In 2005, Jared Branfman died of brain cancer at the age of 23.  A week after his death, his father, Steven Branfman, a potter and teacher, went into his studio, took some clay and made a chawan, a Japanese style tea bowl. Each day for one year, he made one chawan - they were the only pots he made. Steven’s daily chawan made at his wheel was his own personal kaddish, (the traditional Jewish prayer of mourning).

For 9 years, these 365 bowls sat unfinished on shelves in his studio. One day, in the 9th year, he decided to glaze and fire these bowls, bringing them to life with color and sheen.


A Father’s Kaddish is the personal story of a man who created an art form to honor his son and his son’s memory. This powerful film shows traditional and non-traditional ways for people to grieve. From one man’s poignant story at the intersection of love, art, and ritual comes a universal lesson for all who have experienced loss.


The exhibition of the fired chawan was the impetus for this documentary.  For more information click here.



Steve headshot with bowl.jpg

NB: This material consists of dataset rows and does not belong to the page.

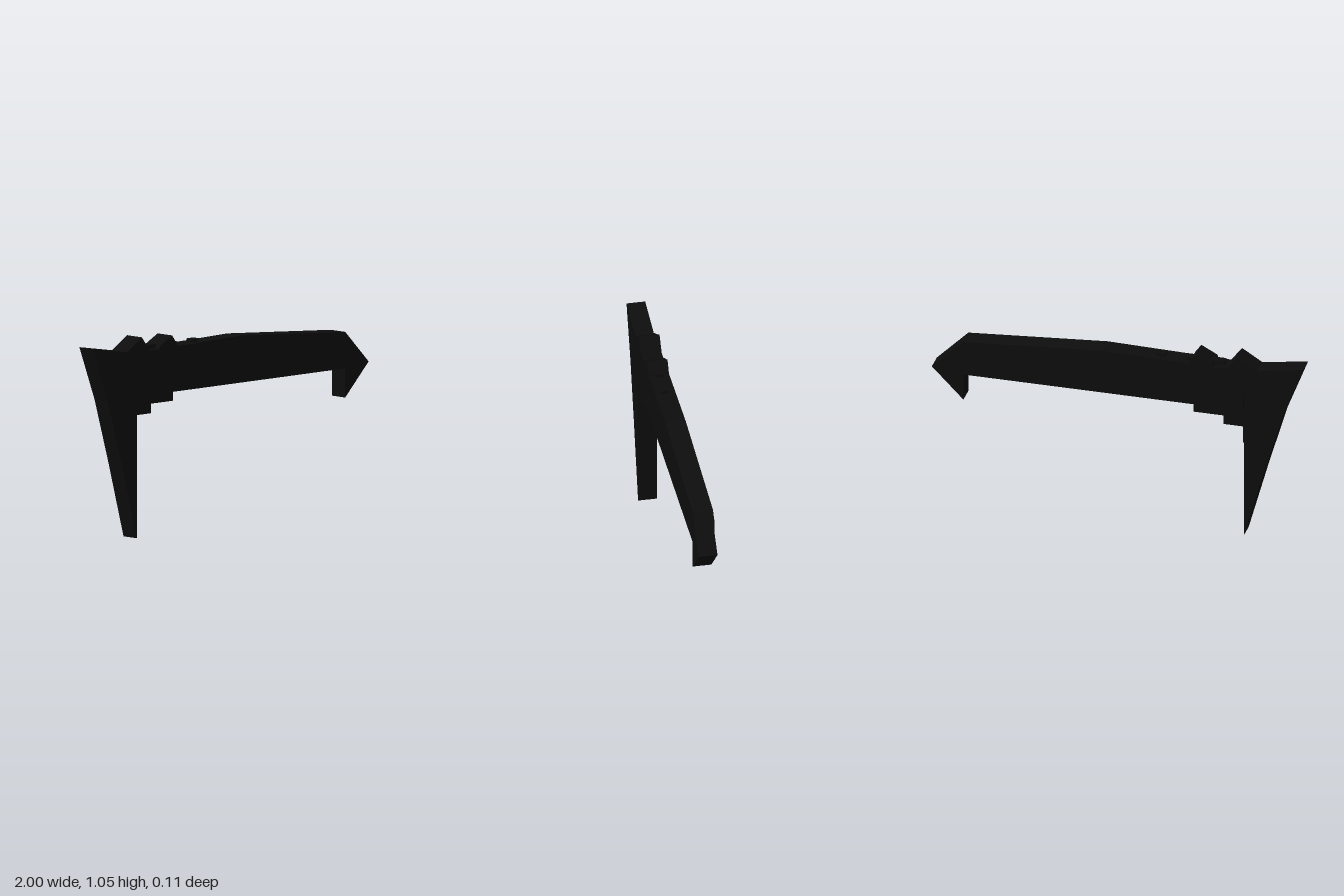
import * as THREE from 'three';

export function createModel() {
  const model = new THREE.Group();
  model.name = 'sidearm';
  const black = new THREE.MeshStandardMaterial({ color: 0x0d0d0d });
  black.name = 'matte black';

  // Side outline extruded between two depths
  function plate(name, outline, back, front) {
    const shape = outline instanceof THREE.Shape
      ? outline
      : new THREE.Shape(outline.map(([x, y]) => new THREE.Vector2(x, y)));
    const geometry = new THREE.ExtrudeGeometry(shape, {
      depth: front - back, bevelEnabled: false, curveSegments: 10,
    });
    geometry.translate(0, 0, back);
    const mesh = new THREE.Mesh(geometry, black);
    mesh.name = name;
    model.add(mesh);
    return mesh;
  }

  function block(name, x0, x1, y0, y1, back, front) {
    return plate(name, [[x0, y0], [x1, y0], [x1, y1], [x0, y1]], back, front);
  }

  // Tapered grip with its rear spur
  plate('grip', [
    [-0.68, 0], [-0.68, 0.96], [-0.76, 0.985], [-1, 1.025],
    [-0.89, 0.74], [-0.79, 0.4],
  ], -0.046, 0.053);

  // Long body, with a curved edge where it meets the grip
  const body = new THREE.Shape();
  body.moveTo(-0.68, 0.743);
  body.lineTo(0.83, 0.743);
  body.lineTo(0.88, 0.8);
  body.lineTo(0.88, 0.884);
  body.lineTo(0.83, 0.935);
  body.lineTo(0.08, 0.99);
  body.lineTo(-0.58, 0.976);
  body.lineTo(-0.76, 0.985);
  body.quadraticCurveTo(-0.66, 0.89, -0.68, 0.743);
  plate('body', body, -0.054, 0.053);

  // Arrow-shaped muzzle
  plate('muzzle', [[0.83, 0.59], [1, 0.763], [0.83, 0.935]], -0.046, 0.053);

  // Pointed ridges on top
  plate('rearRidge', [[-0.76, 0.98], [-0.58, 0.97], [-0.645, 1.052]], -0.054, 0.054);
  plate('frontRidge', [[-0.52, 0.97], [-0.38, 0.97], [-0.395, 1], [-0.425, 1.04], [-0.51, 0.995]], -0.054, 0.054);

  // Low rails on top
  block('rearRail', -0.57, -0.36, 0.96, 1, -0.02, 0.02);
  block('frontRail', -0.25, -0.2, 0.96, 1, -0.02, 0.02);

  // Stepped underside and the slim strip along the grip
  block('lowerStep', -0.69, -0.57, 0.645, 0.75, -0.046, 0.046);
  block('upperStep', -0.58, -0.41, 0.695, 0.75, -0.046, 0.046);
  block('gripStrip', -0.69, -0.672, 0.54, 0.66, -0.03, 0.03);

  // Fine seams on the back face
  block('longSeam', 0.03, 0.76, 0.867, 0.873, -0.056, -0.053);
  for (const x of [-0.1, -0.26, -0.45]) {
    plate('slantedSeam', [
      [x, 0.86], [x + 0.006, 0.86], [x - 0.034, 0.95], [x - 0.04, 0.95],
    ], -0.056, -0.053);
  }

  return model;
}
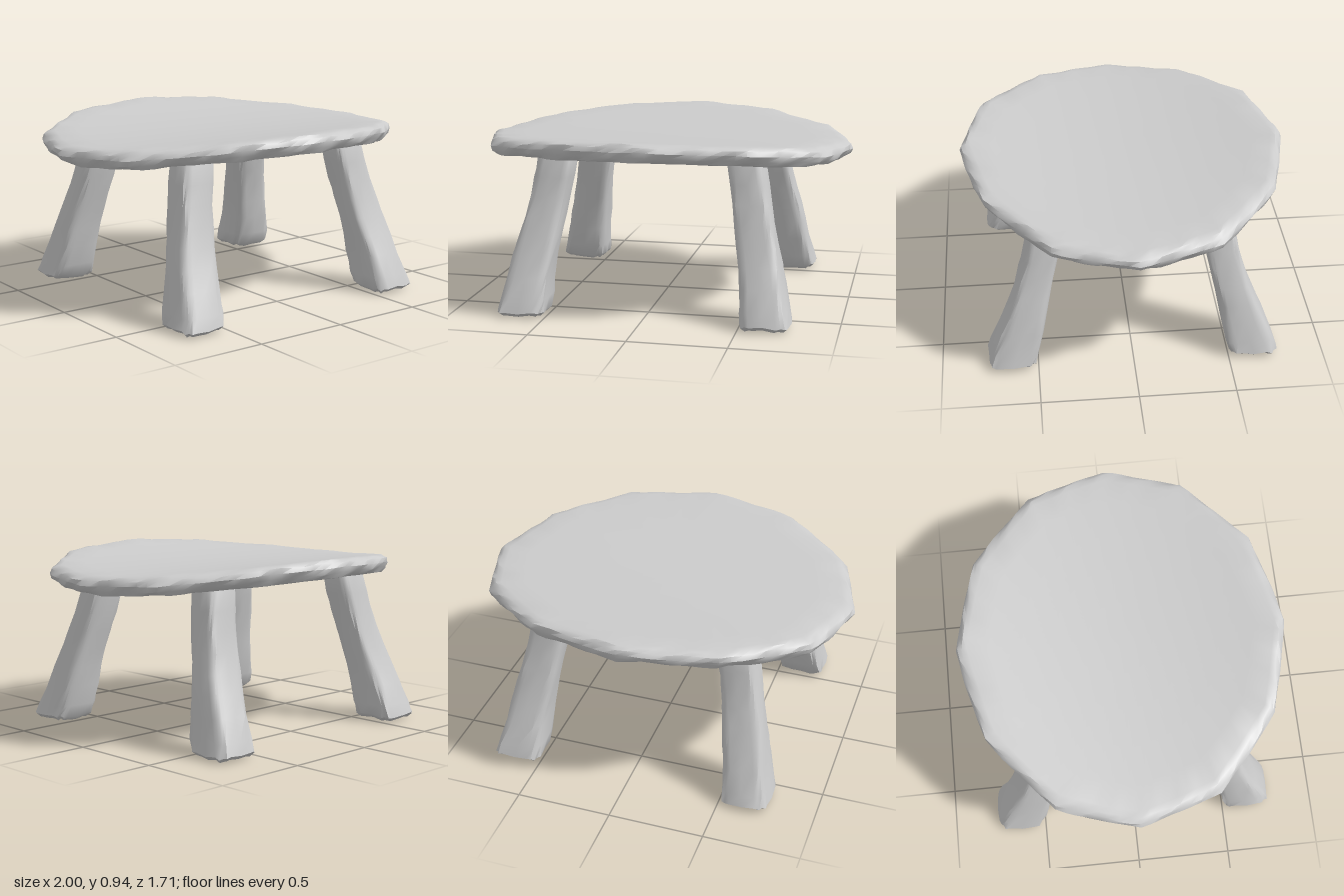
import * as THREE from 'three';
import { toCreasedNormals } from 'three/addons/utils/BufferGeometryUtils.js';

const material = new THREE.MeshStandardMaterial({ color: 0xcccccc });

// Smooth repeatable wobble in the range -1..1
const wobble = (a, b, seed) =>
  (Math.sin(a * 3 + b * 2.3 + seed) + Math.sin(a * 7 - b * 3.1 + seed * 2.7) + Math.sin(a * 13 + b * 5.7 + seed * 1.9)) / 3;

// Skin over closed rings listed from the underside to the top; both ends are single points
function loft(rings, crease) {
  const n = rings[0].length;
  const index = [];
  for (let j = 0; j < rings.length - 1; j++) {
    for (let i = 0; i < n; i++) {
      const k = (i + 1) % n;
      const a = j * n + i, b = j * n + k, c = a + n, d = b + n;
      if (j > 0) index.push(a, c, b);
      if (j < rings.length - 2) index.push(b, c, d);
      if (j === 0) index.push(); // the first row is a fan, closed by the second triangle
    }
  }
  const geometry = new THREE.BufferGeometry();
  geometry.setAttribute('position', new THREE.Float32BufferAttribute(rings.flat(2), 3));
  geometry.setIndex(index);
  return toCreasedNormals(geometry, crease);
}

// Twelve-sided slab with a worn rim, dished along z
function createSeat() {
  const quarter = [[1, 0], [0.87, 0.42], [0.49, 0.74], [0, 0.86]];
  const corners = [
    ...quarter,
    ...quarter.slice(0, 3).reverse().map(([x, z]) => [-x, z]),
    ...quarter.slice(1).map(([x, z]) => [-x, -z]),
    ...quarter.slice(1, 3).reverse().map(([x, z]) => [x, -z]),
  ];
  const steps = 8;
  const outline = [];
  corners.forEach(([x, z], c) => {
    const [x2, z2] = corners[(c + 1) % corners.length];
    for (let s = 0; s < steps; s++) {
      const t = s / steps;
      const bulge = 1 + 0.03 * t * (1 - t);
      outline.push([(x + (x2 - x) * t) * bulge, (z + (z2 - z) * t) * bulge]);
    }
  });
  // [scale of the outline, height above the underside, roughness]
  const profile = [
    [0, 0, 0], [0.3, 0, 0], [0.6, 0, 0], [0.85, 0, 0.2], [0.965, 0.004, 1], [0.99, 0.025, 1],
    [1, 0.05, 0.5], [0.99, 0.075, 1], [0.965, 0.09, 0.8], [0.93, 0.097, 0.2],
    [0.8, 0.1, 0], [0.6, 0.102, 0], [0.4, 0.103, 0], [0.2, 0.104, 0], [0, 0.104, 0],
  ];
  const rings = profile.map(([scale, h, rough], j) => outline.map(([x, z], i) => {
    const a = i / outline.length * Math.PI * 2;
    const r = scale * (1 + 0.01 * rough * (wobble(a * 2, j * 0.4, 1) - 0.3));
    const px = x * r, pz = z * r;
    const y = 0.77 + 0.085 * (pz / 0.86) ** 2 + h + 0.008 * rough * wobble(a * 2, j * 0.3, 4);
    return [px, y, pz];
  }));
  const seat = new THREE.Mesh(loft(rings, 0.7), material);
  seat.name = 'seat';
  return seat;
}

// Splayed leg, roughly square in section and widening toward the foot
function createLeg(name, sx, sz, seed) {
  // [height, inner x, outer x, inner z, outer z, inset toward the middle]
  const sections = [
    [0.01, 0.51, 0.755, 0.51, 0.755, 0], [0.01, 0.51, 0.755, 0.51, 0.755, 0.85],
    [0.03, 0.505, 0.76, 0.505, 0.76, 1], [0.09, 0.5, 0.745, 0.485, 0.74, 1],
    [0.2, 0.495, 0.72, 0.46, 0.69, 1], [0.3, 0.48, 0.7, 0.445, 0.65, 1],
    [0.4, 0.465, 0.675, 0.425, 0.61, 1], [0.5, 0.45, 0.65, 0.4, 0.58, 1],
    [0.6, 0.435, 0.63, 0.375, 0.55, 1], [0.7, 0.415, 0.61, 0.355, 0.53, 1],
    [0.8, 0.4, 0.59, 0.34, 0.51, 1], [0.84, 0.4, 0.585, 0.34, 0.505, 0.9],
    [0.84, 0.4, 0.585, 0.34, 0.505, 0],
  ];
  const sides = 24;
  const squarish = v => Math.sign(v) * Math.abs(v) ** 0.45;
  const rings = sections.map(([y, x0, x1, z0, z1, inset]) => Array.from({ length: sides }, (_, i) => {
    const a = i / sides * Math.PI * 2;
    const r = inset * (1 + 0.07 * (wobble(a, y * 5, seed) - 0.2));
    const lift = inset > 0 && y < 0.05 ? 0.01 * wobble(a, 0, seed + 2) : 0;
    return [
      sx * (x0 + x1) / 2 + squarish(Math.cos(a)) * r * (x1 - x0) / 2,
      y + lift,
      sz * (z0 + z1) / 2 + squarish(Math.sin(a)) * r * (z1 - z0) / 2,
    ];
  }));
  const leg = new THREE.Mesh(loft(rings, 0.9), material);
  leg.name = name;
  return leg;
}

export function createModel() {
  const stool = new THREE.Group();
  stool.name = 'stool';
  stool.add(
    createSeat(),
    createLeg('frontLeftLeg', 1, 1, 1),
    createLeg('frontRightLeg', -1, 1, 2.4),
    createLeg('backLeftLeg', 1, -1, 3.9),
    createLeg('backRightLeg', -1, -1, 5.2),
  );
  return stool;
}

Steven Branfman received his MAT from Rhode Island School Of Design in 1975 and enjoys an international reputation as a clay artist. In 1977 he founded The Potters Shop & School in Needham MA as his studio, pottery school, and gallery. He has been teaching pottery at Thayer Academy in Braintree, MA for 43 years. His Raku ware is in the collections of several museums including the American Museum of Ceramic Art, Alfred International Ceramic Art Museum and Museum of Art Rhode Island School of Design. He is the author of five books on pottery. Steven is a popular workshop presenter, giving guest demonstrations and lectures of his pottery forming, glazing, and firing techniques all over the world.





Jen Kaplan’s first love was always the magic of stories – listening to them, learning from them and telling them in a visual way through film, since 2000. Her first film “Mixed Blessings: The Challenges of Raising Children in a Jewish-Christian Family” was shown in film festivals across the globe and aired on several PBS stations. She worked as a Fundraising Producer at Connecticut Public Television and served as the Associate Director of Filmmakers Collaborative in Boston. She recently finished a 3 year term  as a member of the Newton Cultural Council.  Since 2011, she has focused her efforts on producing 5-7 minute films for a variety of clients. A Father’s Kaddish is her most recent film from her company Spencer Films. 


Rachel Clark.jpg


Rachel Clark is a Boston-based documentary video editor. Over the past twenty years of editing, her clients have included History Channel, the Discovery Channel, the BBC, Errol Morris, PBS, the National Geographic Channel, and Cinemax. Her work has received multiple Emmy-nominations including the Emmy award winning HBO documentary Have You Seen Andy?; and the documentary Family Affair (OWN), which premiered at Sundance. Most Recently, a feature length documentary she co-edited, Eat Up, won the “2019 Award for Excellence in Documentary Editing” at Independent Film Festival of Boston.



Nikki Bramley is a cinematographer based in Boston. Her work ranges from independent documentaries to high-end commercial projects. Previous camera credits include: Frontline, Runaway Chef: Thailand, Give Me the Banjo (PBS), and various Discovery ID programs, as well as additional camera work for NOVA: The Great Math Mystery, and Finding Your Roots. She was an  associate producer on A Life Among Whales (PBS, Discovery), and edited the short documentary Only One Boss (festivals).